A personal injury lawyer will attempt to negotiate an out-of-court settlement that is fair for the injured party. But if the defendant(s) do not agree to a mutual settlement then a jury trial is necessary.
The goal is to obtain fair compensation for our clients in every personal injury settlement,” according to LeMaster & Ahmed PLLC in the Plano and Dallas area. Accidents happen in life but when the accident is caused by the carelessness, recklessness, or negligence of another person or company then it is an event that should have never happened. Since it did happen the injured party deserves to be fairly compensated for their suffering, medical expenses, and lost income. Obtaining fair compensation is not just about money, it is about helping people and families repair their broken lives and moving forward.
Ms. Ahmed attempts to reach an out-of-court financial settlement in most personal injury cases. This is the quickest solution and avoids the time and expense of going to a jury trial. If the defendant’s attorney recognizes the guilt and evidence of the person or company being defended, then that attorney may very likely advise the defendant to settle out-of-court to save the time and expense of a trial. An out-of-court personal injury settlement is a victory for the injured party.
What Is A Personal Injury Trial ?
A personal injury trial is an effort to resolve a dispute about the responsibility for a personal injury and/or the compensation that should be paid to the injured or deceased party. The plaintiff is the person who has been injured (or the estate of a deceased person) that is demanding compensation from the defendant (the person and/or company accused of recklessness or negligence). There are several distinct elements or phases of a trial as follows:
Key Phases Of A Jury Trial
- Jury selection
- Opening statements by attorneys for the plaintiff and the defendant
- Witness testimony
- Cross-examination of witnesses
- Closing arguments by attorneys for the plaintiff and the defendant
- Instructions given to the jury by the trial judge
- Deliberation by the jury
- Final decision
Going to court is difficult and requires more time, effort, and expense. In addition, the personal injury lawyers cannot guarantee victory to either the plaintiff (the injured party) or the defendant (the person and/or company being sued). Even if the plaintiff has a “solid” personal injury claim going into the trial there can be challenges and unforeseen surprises during cross-examinations or other aspects of the trial. And a trial may not be the final step because the losing side can appeal the trial decision to a higher court.

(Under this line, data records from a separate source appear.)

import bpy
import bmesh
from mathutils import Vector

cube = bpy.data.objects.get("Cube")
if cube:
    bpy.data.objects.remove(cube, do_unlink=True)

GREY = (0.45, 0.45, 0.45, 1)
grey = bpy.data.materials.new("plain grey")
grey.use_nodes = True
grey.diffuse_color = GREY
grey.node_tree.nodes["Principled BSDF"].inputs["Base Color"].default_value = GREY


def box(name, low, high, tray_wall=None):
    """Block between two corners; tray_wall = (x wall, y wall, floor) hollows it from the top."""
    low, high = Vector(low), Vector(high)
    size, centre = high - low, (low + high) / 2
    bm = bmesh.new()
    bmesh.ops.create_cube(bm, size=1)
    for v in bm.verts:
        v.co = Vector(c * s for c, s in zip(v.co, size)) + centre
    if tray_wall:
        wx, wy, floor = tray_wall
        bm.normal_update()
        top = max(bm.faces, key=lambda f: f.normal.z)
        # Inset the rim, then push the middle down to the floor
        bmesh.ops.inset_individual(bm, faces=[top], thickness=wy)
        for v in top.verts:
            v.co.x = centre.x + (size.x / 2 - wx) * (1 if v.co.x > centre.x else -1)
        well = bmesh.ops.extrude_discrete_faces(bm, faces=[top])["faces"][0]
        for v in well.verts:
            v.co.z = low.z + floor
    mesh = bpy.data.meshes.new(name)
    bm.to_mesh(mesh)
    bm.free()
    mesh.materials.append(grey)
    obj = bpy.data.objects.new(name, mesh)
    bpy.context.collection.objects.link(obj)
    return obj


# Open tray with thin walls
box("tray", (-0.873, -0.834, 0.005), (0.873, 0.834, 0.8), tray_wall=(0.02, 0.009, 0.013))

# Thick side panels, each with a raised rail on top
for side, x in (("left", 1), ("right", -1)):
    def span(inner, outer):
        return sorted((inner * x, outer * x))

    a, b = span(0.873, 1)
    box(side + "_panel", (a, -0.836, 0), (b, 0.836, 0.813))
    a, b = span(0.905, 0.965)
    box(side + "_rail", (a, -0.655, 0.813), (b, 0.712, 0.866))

Prior to filing a personal injury lawsuit an attorney will gather as much supporting evidence as possible. This includes all medical records and physician statements regarding the injury. Other important evidence includes accident photographs, surveillance footage, video or written statements of all witnesses, expert opinions/testimony, and police records.
Should a trial decision in a personal injury lawsuit be appealed to a higher court it could mean a lengthy delay in payment of any compensation to the plaintiff. An appeal process can run months or years and the plaintiff is at risk of either losing the lawsuit or having the awarded compensation reduced or even denied.
What Is The Texas Statute of Limitations for Personal Injury Lawsuits ?
The statute of limitations for a personal injury claim in Texas is two years. The clock begins on the date of the event that caused the injury. There are a couple of exceptions to this two year time limit but they very rarely apply. The cold, hard fact is that if the lawsuit is not filed within two years of the event date then it is almost certainly going to be dismissed. Therefore any injured person should talk to an experienced personal injury lawyer as soon as possible or their rights may be lost forever.
Nejat Ahmed is a founding member of LeMaster & Ahmed PLLC based in the Dallas metro area and Houston metro area. Her practice is focused on personal injury cases, litigation of complex insurance coverage issues, and first-party bad faith disputes involving commercial and residential property claims.